Halford made a very interesting comment during his budget address to the board. He said that he was unable to recommend giving Guilford County Schools everything school officials asked for this year because, if he did, he would have to cut 30 of the county’s 40 departments – not cut their budgets some, but cut out 30 departments entirely.

He decided that was a bad idea.

The recommended total for all funds in Halford’s budget is $990.6 million. That includes pass-through funds such as the American Rescue Plan Act federal relief money and similar funds.

 The more representative budget is the county’s General Fund budget, which comes to a total of $831 million – only a couple of percentage points higher than the budget adopted last summer for fiscal 2023-2024.  That budget doesn’t include pass-through money.

The new proposed budget doesn’t have a property tax rate increase: The tax rate remains 73.05 cents for every $100 of assessed property value.

Recently, the county commissioners instructed Halford that they didn’t want to see a tax increase this year. Plus, the commissioners don’t need it.  Because the 2022 revaluation of property happened when housing values were skyrocketing, Guilford County gets about $92 million in extra money every year since the Board of Commissioners didn’t adjust the tax rate downward to compensate for the higher property values.

That’s why your tax bill went up so much even though the tax rate remained the same.

Just over 45 percent of the proposed budget – $453.3 million – is allocated to Guilford County Schools and Guilford Technical Community College, including paying back debt on the massive amounts of bonds that are now being issued for Guilford County Schools.

The state recently changed the formula as to what percentage of a county budget should be held in savings, but in the past that number has been 8 percent.  Currently, Guilford County has just over 15 percent in savings, so that should keep the Local NC Government Commission happy.
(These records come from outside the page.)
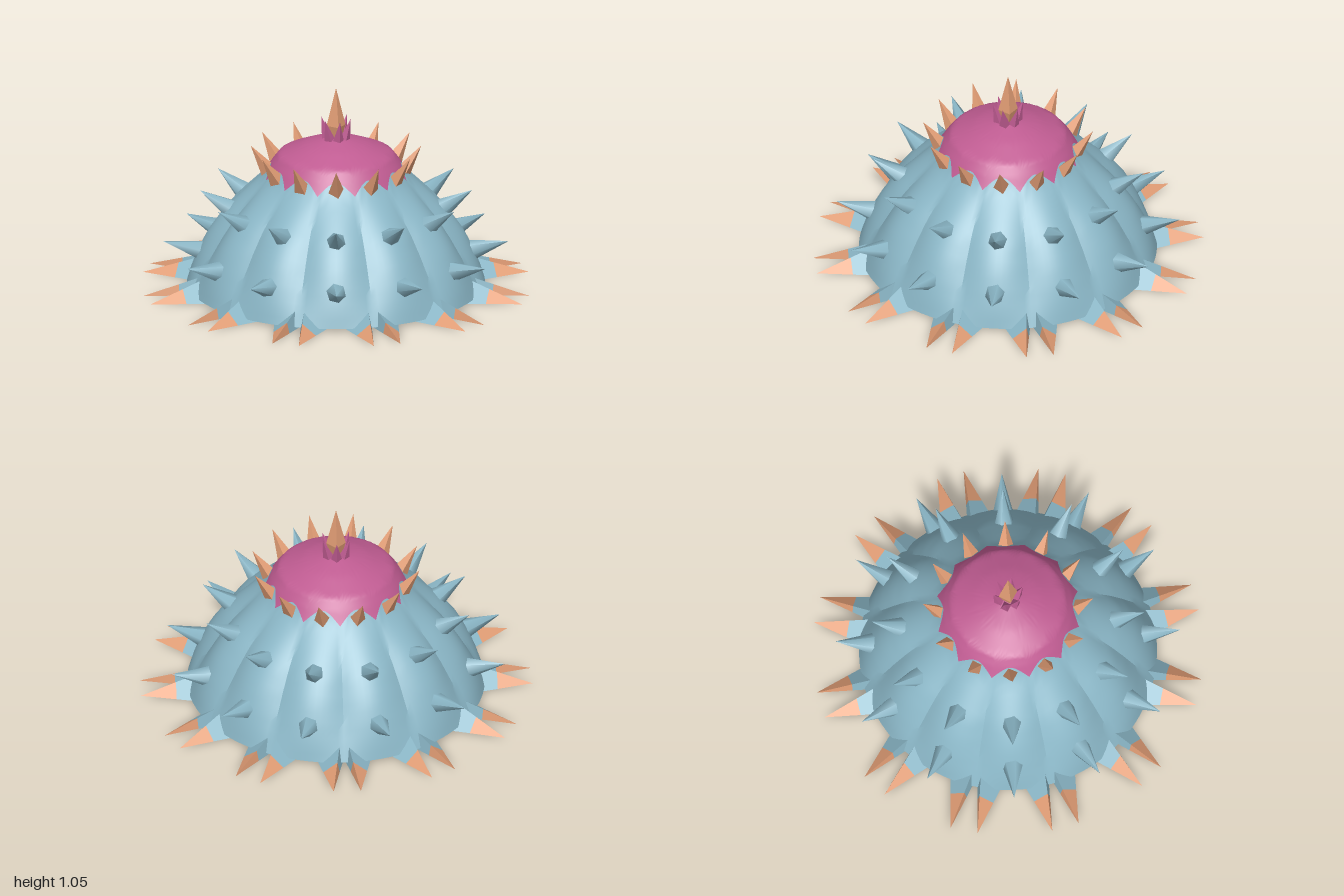
import * as THREE from 'three';
import { toCreasedNormals } from 'three/addons/utils/BufferGeometryUtils.js';

const mat = (name, color, extra = {}) => {
  const m = new THREE.MeshStandardMaterial({ color, ...extra });
  m.name = name;
  return m;
};

// Dome outline: [height, radius] from rim to pole
const PROFILE = [[0.02, 0.76], [0.1, 0.73], [0.2, 0.685], [0.3, 0.63], [0.4, 0.56],
  [0.5, 0.465], [0.6, 0.367], [0.66, 0.33], [0.71, 0.292], [0.765, 0.16], [0.805, 0.002]];
const LOBES = 12, STEP = Math.PI * 2 / LOBES;

function radiusAt(y) {
  for (let i = 1; i < PROFILE.length; i++) {
    const [y0, r0] = PROFILE[i - 1], [y1, r1] = PROFILE[i];
    if (y <= y1) return r0 + (r1 - r0) * (y - y0) / (y1 - y0);
  }
  return 0.002;
}

// Puffed lobes with creased seams every 30 degrees
const lobe = a => Math.abs(Math.sin(a * LOBES / 2));
function domeRadius(y, a) {
  const t = THREE.MathUtils.clamp((y - 0.02) / 0.58, 0, 1);
  return radiusAt(y) + Math.sin(t * Math.PI) * (0.042 * lobe(a) - 0.025);
}
const hem = a => 0.595 + 0.065 * lobe(a);

// Closed ring surface; fn(u, angle) gives [radius, y], u runs top to bottom
function ringSurface(fn, rows, segs, inward, crease) {
  const pos = [], index = [];
  for (let i = 0; i <= rows; i++) for (let j = 0; j < segs; j++) {
    const a = j / segs * Math.PI * 2, [r, y] = fn(i / rows, a);
    pos.push(r * Math.sin(a), y, r * Math.cos(a));
  }
  for (let i = 0; i < rows; i++) for (let j = 0; j < segs; j++) {
    const k = (j + 1) % segs;
    const a = i * segs + j, b = a + segs, c = i * segs + k, d = c + segs;
    if (inward) index.push(a, c, b, c, d, b);
    else index.push(a, b, c, c, b, d);
  }
  const g = new THREE.BufferGeometry();
  g.setAttribute('position', new THREE.Float32BufferAttribute(pos, 3));
  g.setIndex(index);
  return toCreasedNormals(g, crease);
}

const polar = (a, r, y) => new THREE.Vector3(r * Math.sin(a), y, r * Math.cos(a));

// Cone piece between two points; up to four sides are faceted, more are smooth
function spike(name, from, to, r0, r1, sides, material) {
  const dir = to.clone().sub(from), len = dir.length();
  let g = new THREE.CylinderGeometry(r1, r0, len, sides, 1);
  if (sides <= 4) {
    g = g.toNonIndexed();
    g.computeVertexNormals();
  }
  const m = new THREE.Mesh(g, material);
  m.name = name;
  m.position.copy(from).addScaledVector(dir, 0.5);
  m.quaternion.setFromUnitVectors(new THREE.Vector3(0, 1, 0), dir.normalize());
  return m;
}

// Flat-bottomed piece of a rim spike between two distances, ridge on the seam side
function ridgePiece(z0, z1) {
  const section = z => {
    const s = (1 - z) / 0.3;
    return [[-0.07 * s, 0.005, z], [0.07 * s, 0.005, z], [-0.05 * s, 0.005 + 0.095 * s, z]];
  };
  const A = section(z0), B = section(z1), pos = [];
  for (let i = 0; i < 3; i++) {
    const k = (i + 1) % 3;
    pos.push(...A[i], ...A[k], ...B[k], ...A[i], ...B[k], ...B[i]);
  }
  const g = new THREE.BufferGeometry();
  g.setAttribute('position', new THREE.Float32BufferAttribute(pos, 3));
  g.computeVertexNormals();
  return g;
}

export function createModel() {
  const model = new THREE.Group();
  const blue = mat('shell blue', 0x8ab6c6);
  const tan = mat('spike tan', 0xe09c74);
  const pink = mat('cap pink', 0xc05c92);
  const purple = mat('lining purple', 0x5a5288);
  const pinkOpen = mat('star pink', 0xb04070, { side: THREE.DoubleSide });
  const add = (name, geo, material, parent = model) => {
    const m = new THREE.Mesh(geo, material);
    m.name = name;
    parent.add(m);
    return m;
  };

  // Lobed shell, scalloped cap and hollow lining
  add('shell', ringSurface((u, a) => {
    const y = hem(a) + (0.02 - hem(a)) * u;
    return [domeRadius(y, a), y];
  }, 16, 144, false, 0.45), blue);
  add('cap', ringSurface((u, a) => {
    const y = 0.805 + (hem(a) - 0.805) * u;
    return [domeRadius(y, a), y];
  }, 16, 144, false, 1.2), pink);
  add('lining', ringSurface(u => {
    const y = 0.76 - 0.74 * u;
    return u === 1 ? [0.765, 0.02] : [Math.max(0.002, radiusAt(y + 0.045) - 0.025), y];
  }, 14, LOBES, true, 0.3), purple);

  // Paired rim spikes, mirrored beside every seam
  const rimBase = ridgePiece(0.68, 0.82), rimTip = ridgePiece(0.82, 0.999);
  for (let k = 0; k < LOBES; k++) {
    const pair = new THREE.Group();
    pair.name = 'rimSpikePair';
    pair.rotation.y = k * STEP;
    for (const side of [-1, 1]) {
      const one = new THREE.Group();
      one.name = 'rimSpike';
      one.scale.x = side;
      one.position.x = side * 0.07;
      add('rimSpikeBase', rimBase, blue, one);
      add('rimSpikeTip', rimTip, tan, one);
      pair.add(one);
    }
    model.add(pair);
  }

  // Three rows of spikes along the lobe centres
  for (let k = 0; k < LOBES; k++) {
    const a = (k + 0.5) * STEP;
    model.add(
      spike('lowerSpike', polar(a, 0.68, 0.185), polar(a, 0.88, 0.235), 0.056, 0, 6, blue),
      spike('upperSpike', polar(a, 0.53, 0.405), polar(a, 0.695, 0.51), 0.056, 0, 6, blue),
      spike('capSpike', polar(a, 0.335, 0.6), polar(a, 0.435, 0.75), 0.047, 0, 4, tan));
  }

  // Crown: one tall spike ringed by six small ones
  model.add(
    spike('crownSpike', new THREE.Vector3(0, 0.86, 0), new THREE.Vector3(0, 1.06, 0), 0.05, 0, 4, tan),
    spike('crownSpikeFoot', new THREE.Vector3(0, 0.79, 0), new THREE.Vector3(0, 0.86, 0), 0.03, 0.05, 4, tan));
  for (let k = 0; k < 6; k++) {
    const a = k * Math.PI / 3;
    model.add(spike('crownPetal', polar(a, 0.045, 0.785), polar(a, 0.078, 0.9), 0.03, 0, 4, pink));
  }

  // Hanging stalk with a pointed star beneath
  const stalk = [[0.001, 0.25], [0.075, 0.25], [0.095, 0.265], [0.1, 0.3], [0.095, 0.34],
    [0.07, 0.37], [0.05, 0.42], [0.05, 0.74]].map(p => new THREE.Vector2(...p));
  add('stalk', new THREE.LatheGeometry(stalk, 24), pink);
  const star = new THREE.Shape();
  for (let i = 0; i < 20; i++) {
    const r = i % 2 ? 0.08 : 0.155, a = i * Math.PI / 10;
    star[i ? 'lineTo' : 'moveTo'](r * Math.sin(a), r * Math.cos(a));
  }
  const starMesh = add('stalkStar', new THREE.ShapeGeometry(star), pinkOpen);
  starMesh.rotation.x = Math.PI / 2;
  starMesh.position.y = 0.235;

  // Four teeth inside the two front lobes, pointing inward and down
  for (const side of [-1, 1]) for (const [r0, y0, r1, y1] of [[0.53, 0.385, 0.31, 0.25], [0.66, 0.15, 0.41, 0.04]]) {
    const a = side * STEP / 2;
    const root = polar(a, r0, y0), tip = polar(a, r1, y1), mid = root.clone().lerp(tip, 0.6);
    model.add(
      spike('innerTooth', root, mid, 0.055, 0.028, 8, purple),
      spike('innerToothTip', mid, tip, 0.028, 0, 8, pink));
  }
  return model;
}
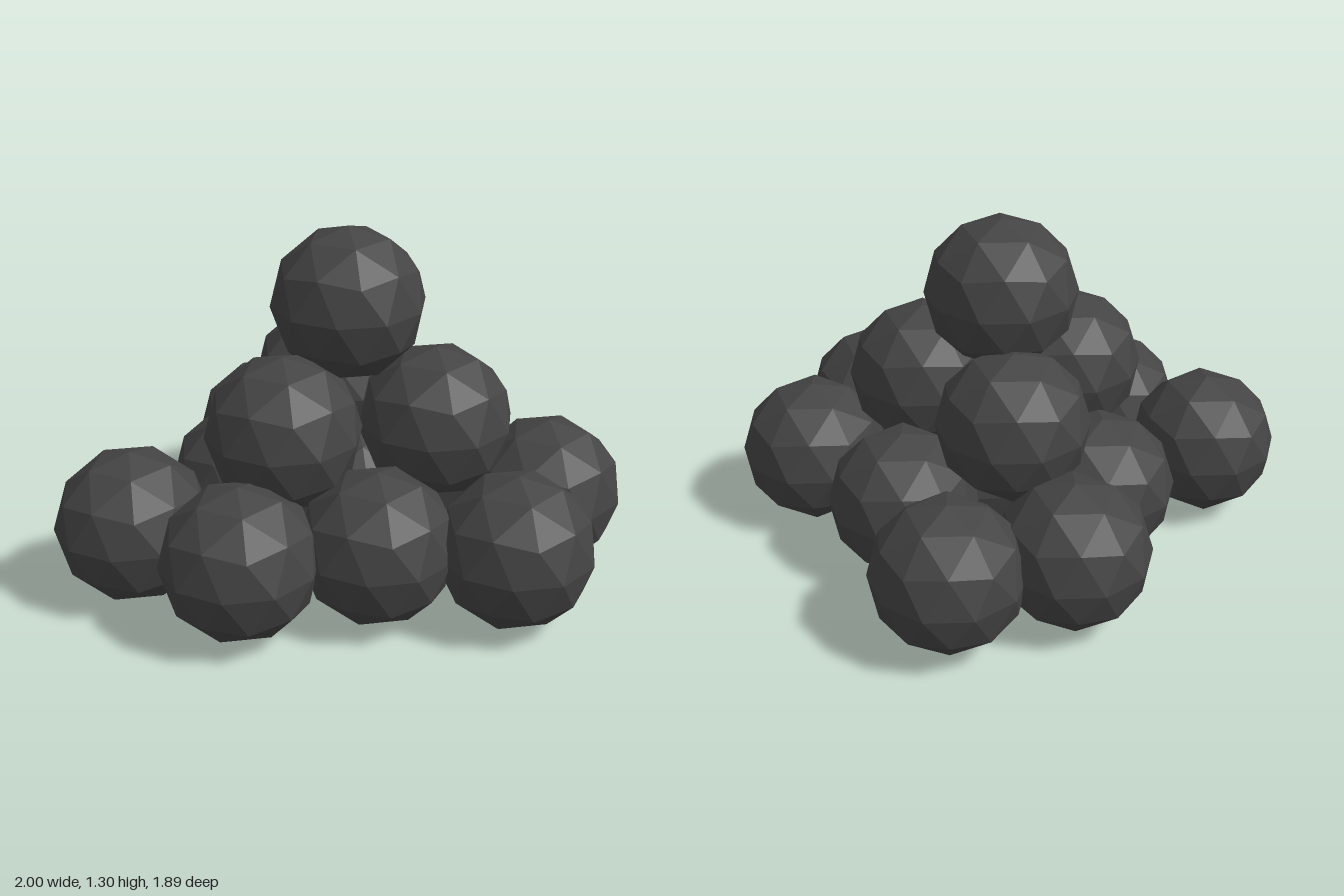
import * as THREE from 'three';

const RADIUS = 0.2825;

// Ball centres, layer by layer: [x, y, z]
const LAYERS = {
  baseBall: [
    [-0.02, 0.2825, -0.667], [-0.408, 0.2825, -0.426], [0.274, 0.2825, -0.276],
    [0.729, 0.2825, -0.025], [-0.408, 0.2825, 0.02], [0.02, 0.2825, 0.07],
    [-0.734, 0.2825, 0.444], [-0.3, 0.2825, 0.656], [0.153, 0.2825, 0.485],
    [0.632, 0.2825, 0.447],
  ],
  middleBall: [[-0.123, 0.627, -0.196], [0.317, 0.61, 0.116], [-0.2, 0.625, 0.33]],
  topBall: [[-0.008, 1.0225, 0.06]],
};

export function createModel() {
  const group = new THREE.Group();
  group.name = 'ballPile';

  // Low-poly ball, tipped so that one corner points straight up
  const ball = new THREE.IcosahedronGeometry(RADIUS, 1);
  ball.rotateZ(-Math.atan(2 / (1 + Math.sqrt(5))));
  const material = new THREE.MeshStandardMaterial({ color: 0x444444, flatShading: true });

  for (const [name, centres] of Object.entries(LAYERS)) {
    centres.forEach((centre, i) => {
      const mesh = new THREE.Mesh(ball, material);
      mesh.name = `${name}${i + 1}`;
      mesh.position.set(...centre);
      group.add(mesh);
    });
  }
  return group;
}
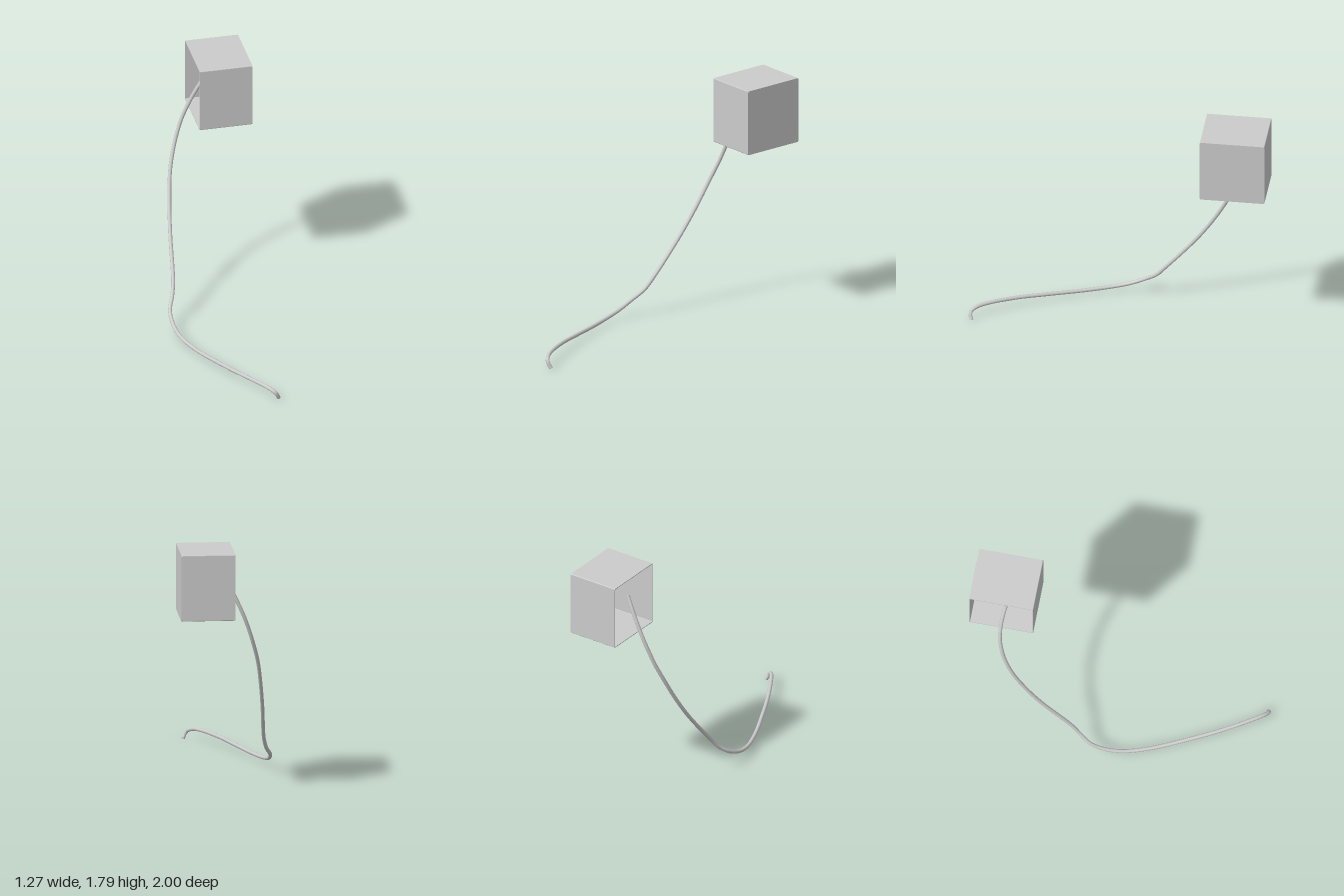
import * as THREE from 'three';

const grey = new THREE.MeshStandardMaterial({ color: 0xcccccc });
const W = 0.47, H = 0.485, D = 0.39, WALL = 0.006, PLATE = 0.012;

function roundedRect(w, h, r, Type = THREE.Shape) {
  const s = new Type(), x = w / 2, y = h / 2;
  s.moveTo(-x + r, -y);
  s.lineTo(x - r, -y).quadraticCurveTo(x, -y, x, -y + r);
  s.lineTo(x, y - r).quadraticCurveTo(x, y, x - r, y);
  s.lineTo(-x + r, y).quadraticCurveTo(-x, y, -x, y - r);
  s.lineTo(-x, -y + r).quadraticCurveTo(-x, -y, -x + r, -y);
  return s;
}

function add(parent, name, geometry, x = 0, y = 0, z = 0) {
  const mesh = new THREE.Mesh(geometry, grey);
  mesh.name = name;
  mesh.position.set(x, y, z);
  parent.add(mesh);
  return mesh;
}

// Housing open at the back, closed by a screwed plate at the front
function createHousing() {
  const housing = new THREE.Group();
  housing.name = 'housing';

  const wall = roundedRect(W, H, 0.006);
  wall.holes.push(roundedRect(W - 2 * WALL, H - 2 * WALL, 0.003, THREE.Path));
  const extrude = (shape, depth) =>
    new THREE.ExtrudeGeometry(shape, { depth, bevelEnabled: false, curveSegments: 3 });
  add(housing, 'shell', extrude(wall, D - PLATE), 0, 0, -D / 2);
  add(housing, 'frontPlate', extrude(roundedRect(W, H, 0.01), PLATE), 0, 0, D / 2 - PLATE);

  // Component fixed to the inside of the plate
  const t = 0.04;
  add(housing, 'innerUnit', new THREE.BoxGeometry(0.18, 0.3, t), 0, 0, D / 2 - PLATE - t / 2);

  // Corner screws
  const screw = new THREE.CylinderGeometry(0.006, 0.006, 0.004, 12).rotateX(Math.PI / 2);
  for (const sx of [-1, 1])
    for (const sy of [-1, 1])
      add(housing, 'screw', screw, sx * (W / 2 - 0.02), sy * (H / 2 - 0.02), D / 2);

  housing.position.set(0.352, 1.557, -0.7);
  housing.rotation.y = 1.073;
  return housing;
}

// Cable running along the ground, then rising into the open back
function createCable() {
  const radius = 0.014, sides = 10;
  const points = [
    [-0.565, 0.012, 0.985], [-0.592, 0.06, 0.985], [-0.61, 0.085, 0.93],
    [-0.62, 0.091, 0.83], [-0.625, 0.081, 0.6], [-0.615, 0.066, 0.4],
    [-0.59, 0.048, 0.1], [-0.555, 0.056, -0.1], [-0.512, 0.083, -0.22],
    [-0.455, 0.135, -0.32], [-0.385, 0.2, -0.375], [-0.335, 0.28, -0.42],
    [-0.2, 0.56, -0.605], [-0.115, 0.76, -0.71], [-0.04, 0.95, -0.785],
    [0.025, 1.1, -0.82], [0.065, 1.2, -0.828], [0.11, 1.31, -0.825],
    [0.175, 1.47, -0.79], [0.23, 1.61, -0.74],
  ].map((p) => new THREE.Vector3(...p));
  const curve = new THREE.CatmullRomCurve3(points);

  const cable = new THREE.Group();
  cable.name = 'cable';
  add(cable, 'cableSheath', new THREE.TubeGeometry(curve, 90, radius, sides));
  // End caps
  for (const [u, dir] of [[0, -1], [1, 1]]) {
    const p = curve.getPointAt(u);
    const cap = add(cable, 'cableEnd', new THREE.CircleGeometry(radius, sides), p.x, p.y, p.z);
    cap.quaternion.setFromUnitVectors(
      new THREE.Vector3(0, 0, 1), curve.getTangentAt(u).multiplyScalar(dir));
  }
  return cable;
}

export function createModel() {
  const model = new THREE.Group();
  model.name = 'boxWithCable';
  model.add(createHousing(), createCable());
  return model;
}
That state commission makes sure that counties don’t overextend themselves when it comes to spending.

Unlike county managers who came before him and gave very boring by-the-numbers budget messages to the commissioners, Halford makes his presentations interesting by building a story around the budget message each year.

 Last year, Halford presented the budget by going hour by hour through the life of a Guilford County resident.

This year, Halford, who’s an aviation junky and wanted to be a pilot when he was a kid, presented the budget in terms of views from ground level to views from high above.